▸ **TASK**:
Everything from the opening line of the listing below to the line that has "bmesh.ops.recalc_face_normals(bm, faces=bm.faces[:])", inclusive, should be returned exactly, except the pictures.
————————
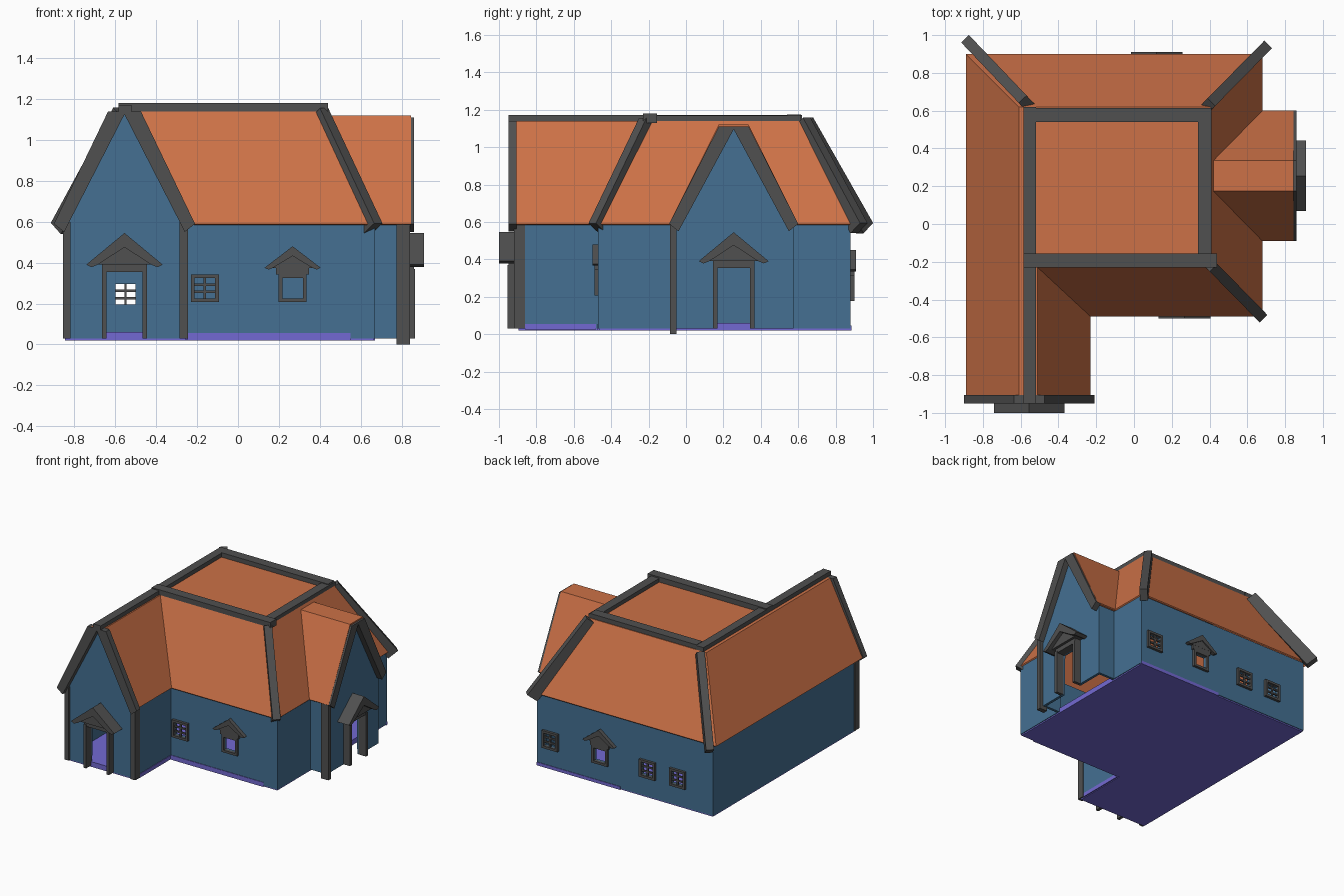
import bpy, bmesh, math
from mathutils import Matrix, Vector

if "Cube" in bpy.data.objects:
    bpy.data.objects.remove(bpy.data.objects["Cube"])


def material(name, rgb):
    m = bpy.data.materials.new(name)
    m.diffuse_color = (*rgb, 1)
    m.use_nodes = True
    m.node_tree.nodes["Principled BSDF"].inputs["Base Color"].default_value = m.diffuse_color
    return m


BLUE = material("wall blue", (0.058, 0.162, 0.288))
ORANGE = material("roof orange", (0.604, 0.165, 0.063))
GRAY = material("trim gray", (0.08, 0.08, 0.08))
PURPLE = material("floor purple", (0.171, 0.141, 0.644))


def finish(name, bm, mat):
    me = bpy.data.meshes.new(name)
    bm.to_mesh(me)
    bm.free()
    if mat:
        me.materials.append(mat)
    ob = bpy.data.objects.new(name, me)
    bpy.context.collection.objects.link(ob)
    return ob


def add_box(bm, x0, x1, y0, y1, z0, z1, M=Matrix()):
    S = Matrix.Diagonal((x1 - x0, y1 - y0, z1 - z0, 1))
    T = Matrix.Translation(((x0 + x1) / 2, (y0 + y1) / 2, (z0 + z1) / 2))
    bmesh.ops.create_cube(bm, size=1, matrix=M @ T @ S)


def add_prism(bm, profile, y0, y1, M=Matrix()):
    """Extrude an (x, z) profile from y0 to y1."""
    f = bm.faces.new([bm.verts.new(M @ Vector((x, y0, z))) for x, z in profile])
    r = bmesh.ops.extrude_face_region(bm, geom=[f])
    v = [e for e in r["geom"] if isinstance(e, bmesh.types.BMVert)]
    shift = M.to_3x3() @ Vector((0, y1 - y0, 0))
    bmesh.ops.translate(bm, verts=v, vec=shift)
    bm.normal_update()
    bmesh.ops.recalc_face_normals(bm, faces=bm.faces[:])


def boxes(name, mat, items, M=Matrix()):
    bm = bmesh.new()
    for b in items:
        add_box(bm, *b, M)
    return finish(name, bm, mat)


def prism(name, mat, profile, y0, y1, M):
    bm = bmesh.new()
    add_prism(bm, profile, y0, y1, M)
    return finish(name, bm, mat)


def place(x, y, turn):
    """Local frame on a wall: local -y points outward."""
    return Matrix.Translation((x, y, 0)) @ Matrix.Rotation(math.radians(turn), 4, 'Z')


def beam(name, a, b, w, h):
    a, b = Vector(a), Vector(b)
    d = (b - a).normalized()
    side = d.cross(Vector((0, 0, 1))).normalized()
    up = side.cross(d)
    M = Matrix((side, d, up)).transposed().to_4x4()
    M.translation = a
    return boxes(name, GRAY, [(-w / 2, w / 2, 0, (b - a).length, -h / 2, h / 2)], M)


FRONT, BACK, WING, BAY = -0.47, 0.88, -0.90, 0.81
wing_frame = place(-0.555, WING, 0)
bay_frame = place(BAY, 0.255, 90)
T, R, E = 1.14, 1.12, 0.59  # roof deck, bay ridge, eaves

# Walls: one outline with raised gables, given thickness inward
outline = [(-.85, WING), (-.25, WING), (-.25, FRONT), (.67, FRONT), (.67, -.06),
           (BAY, -.06), (BAY, .575), (.67, .575), (.67, BACK), (-.85, BACK)]
apexes = {0: (-.555, WING, 1.125), 5: (BAY, .255, 1.105)}
bm = bmesh.new()
low = [bm.verts.new((x, y, .03)) for x, y in outline]
high = [bm.verts.new((x, y, E)) for x, y in outline]
for i in range(len(outline)):
    j = (i + 1) % len(outline)
    ring = [low[i], low[j], high[j]]
    if i in apexes:
        ring.append(bm.verts.new(apexes[i]))
    bm.faces.new(ring + [high[i]])
walls = finish("walls", bm, BLUE)
sol = walls.modifiers.new("thickness", 'SOLIDIFY')
sol.thickness, sol.offset, sol.use_even_offset = 0.02, -1, True

cuts = bmesh.new()


# Barred or hooded window frames, each with an opening in the wall
def canopy(name, M, half, z0, z1, depth):
    t = half * 0.16
    bm = bmesh.new()
    add_prism(bm, [(-half, z0), (0, z1), (half, z0), (half * .86, z0 - t * .4),
                   (half * .7, z0), (0, z1 - (z1 - z0) * .45), (-half * .7, z0),
                   (-half * .86, z0 - t * .4)], -depth, 0.0, M)
    add_prism(bm, [(-half * .75, z0), (0, z1 - .02), (half * .75, z0)],
              -depth * .7, 0.0, M)
    finish(name, bm, GRAY)


def window(name, M, z, hooded):
    a, b = 0.068, 0.05
    bars = [(-a, -b, -.02, .005, z - a, z + a), (b, a, -.02, .005, z - a, z + a),
            (-b, b, -.02, .005, z - a, z - b), (-b, b, -.02, .005, z + b, z + a)]
    if hooded:
        canopy(name + "_canopy", M, 0.137, z + .1, z + .205, 0.03)
        bars.append((-.08, .08, -.02, 0, z + a, z + .1))
    else:
        bars.append((-.006, .006, -.012, 0, z - b, z + b))
        bars += [(-b, b, -.012, 0, z + s - .006, z + s + .006) for s in (-.018, .018)]
    boxes(name + "_frame", GRAY, bars, M)
    add_box(cuts, -b, b, -.06, .06, z - b, z + b, M)


window("front_barred_window", place(-.162, FRONT, 0), .275, False)
window("front_hooded_window", place(.267, FRONT, 0), .275, True)
for i, (x, hooded) in enumerate([(.55, False), (.12, True), (-.29, False), (-.55, False)]):
    window(f"back_window_{i + 1}", place(x, BACK, 180), .245, hooded)


# Doorways with posts, lintel and hood; gable verge boards above
def doorway(name, M, top):
    boxes(name + "_door_frame", GRAY,
          [(-.11, -.087, -.055, .01, .03, .37), (.087, .11, -.055, .01, .03, .37),
           (-.11, .11, -.05, .01, .355, .395)], M)
    canopy(name + "_door_canopy", M, .187, .39, .545, .10)
    add_box(cuts, -.088, .088, -.06, .06, .0, .357, M)
    prism(name + "_verge_boards", GRAY,
          [(-.345, E), (-.08, top), (.08, top), (.345, E), (.295, .55),
           (0, top - .015), (-.295, .55)], -.05, -.005, M)


doorway("wing", wing_frame, 1.14)
doorway("bay", bay_frame, 1.11)

cutter = finish("opening_cutter", cuts, None)
cutter.hide_render = True
cutter.hide_set(True)
boo = walls.modifiers.new("openings", 'BOOLEAN')
boo.operation, boo.solver, boo.object = 'DIFFERENCE', 'EXACT', cutter

# Corner posts
boxes("wing_corner_posts", GRAY, [(-.855, -.82, -.92, -.86, .03, .60),
                                  (-.285, -.245, -.92, -.86, .03, .60)])
boxes("bay_corner_post", GRAY, [(.775, .84, -.085, -.05, 0, .59)])

# Floor slabs, slightly proud of the walls in a few strips
boxes("floor", PURPLE, [(-.845, .665, -.465, .875, .02, .06),
                        (-.845, -.255, -.895, -.465, .02, .06),
                        (-.25, .55, -.474, -.46, .02, .055),
                        (-.05, .67, .87, .884, .02, .045),
                        (-.26, -.246, -.86, -.48, .025, .055)])

# Roof: flat deck, hipped slopes, front wing and side bay
P = dict(a=(-.61, -.94, T), b=(-.51, -.94, T), c=(-.51, -.23, T), d=(.41, -.23, T),
         e=(.41, .62, T), f=(-.61, .62, T), g=(-.89, -.94, E), h=(-.89, .90, E),
         i=(.68, .90, E), j=(.68, .60, E), k=(.42, .335, R), l=(.42, .175, R),
         m=(.68, -.09, E), n=(.68, -.49, E), o=(-.23, -.49, E), p=(-.23, -.94, E),
         q=(.845, -.09, E), r=(.845, .175, R), s=(.845, .335, R), t=(.845, .60, E))
bm = bmesh.new()
V = {key: bm.verts.new(co) for key, co in P.items()}
for face in ("abcdef", "gafh", "hfei", "iednmlkj", "ndco", "ocbp", "mqrl", "lrsk", "kstj"):
    f = bm.faces.new([V[c] for c in face])
    f.normal_update()
    if f.normal.z < 0:
        f.normal_flip()
roof = finish("roof", bm, ORANGE)
sol = roof.modifiers.new("thickness", 'SOLIDIFY')
sol.thickness, sol.offset = 0.012, -1

# Ridge beams around the flat deck and sloping hip beams
boxes("wing_ridge_beam", GRAY, [(-.585, -.52, -.95, .62, 1.125, 1.172)])
boxes("deck_beams", GRAY, [(-.52, .40, .54, .615, 1.13, 1.175),
                           (.34, .41, -.16, .615, 1.13, 1.17),
                           (-.585, .44, -.23, -.155, 1.13, 1.18)])
beam("back_left_hip_beam", (-.565, .635, 1.13), (-.87, .955, .567), .057, .09)
beam("back_right_hip_beam", (.385, .62, 1.13), (.685, .925, .567), .057, .09)
beam("front_right_hip_beam", (.395, -.205, 1.13), (.66, -.475, .567), .057, .09)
————————
▸ **WORKED SOLUTION**:
import bpy, bmesh, math
from mathutils import Matrix, Vector

if "Cube" in bpy.data.objects:
    bpy.data.objects.remove(bpy.data.objects["Cube"])


def material(name, rgb):
    m = bpy.data.materials.new(name)
    m.diffuse_color = (*rgb, 1)
    m.use_nodes = True
    m.node_tree.nodes["Principled BSDF"].inputs["Base Color"].default_value = m.diffuse_color
    return m


BLUE = material("wall blue", (0.058, 0.162, 0.288))
ORANGE = material("roof orange", (0.604, 0.165, 0.063))
GRAY = material("trim gray", (0.08, 0.08, 0.08))
PURPLE = material("floor purple", (0.171, 0.141, 0.644))


def finish(name, bm, mat):
    me = bpy.data.meshes.new(name)
    bm.to_mesh(me)
    bm.free()
    if mat:
        me.materials.append(mat)
    ob = bpy.data.objects.new(name, me)
    bpy.context.collection.objects.link(ob)
    return ob


def add_box(bm, x0, x1, y0, y1, z0, z1, M=Matrix()):
    S = Matrix.Diagonal((x1 - x0, y1 - y0, z1 - z0, 1))
    T = Matrix.Translation(((x0 + x1) / 2, (y0 + y1) / 2, (z0 + z1) / 2))
    bmesh.ops.create_cube(bm, size=1, matrix=M @ T @ S)


def add_prism(bm, profile, y0, y1, M=Matrix()):
    """Extrude an (x, z) profile from y0 to y1."""
    f = bm.faces.new([bm.verts.new(M @ Vector((x, y0, z))) for x, z in profile])
    r = bmesh.ops.extrude_face_region(bm, geom=[f])
    v = [e for e in r["geom"] if isinstance(e, bmesh.types.BMVert)]
    shift = M.to_3x3() @ Vector((0, y1 - y0, 0))
    bmesh.ops.translate(bm, verts=v, vec=shift)
    bm.normal_update()
    bmesh.ops.recalc_face_normals(bm, faces=bm.faces[:])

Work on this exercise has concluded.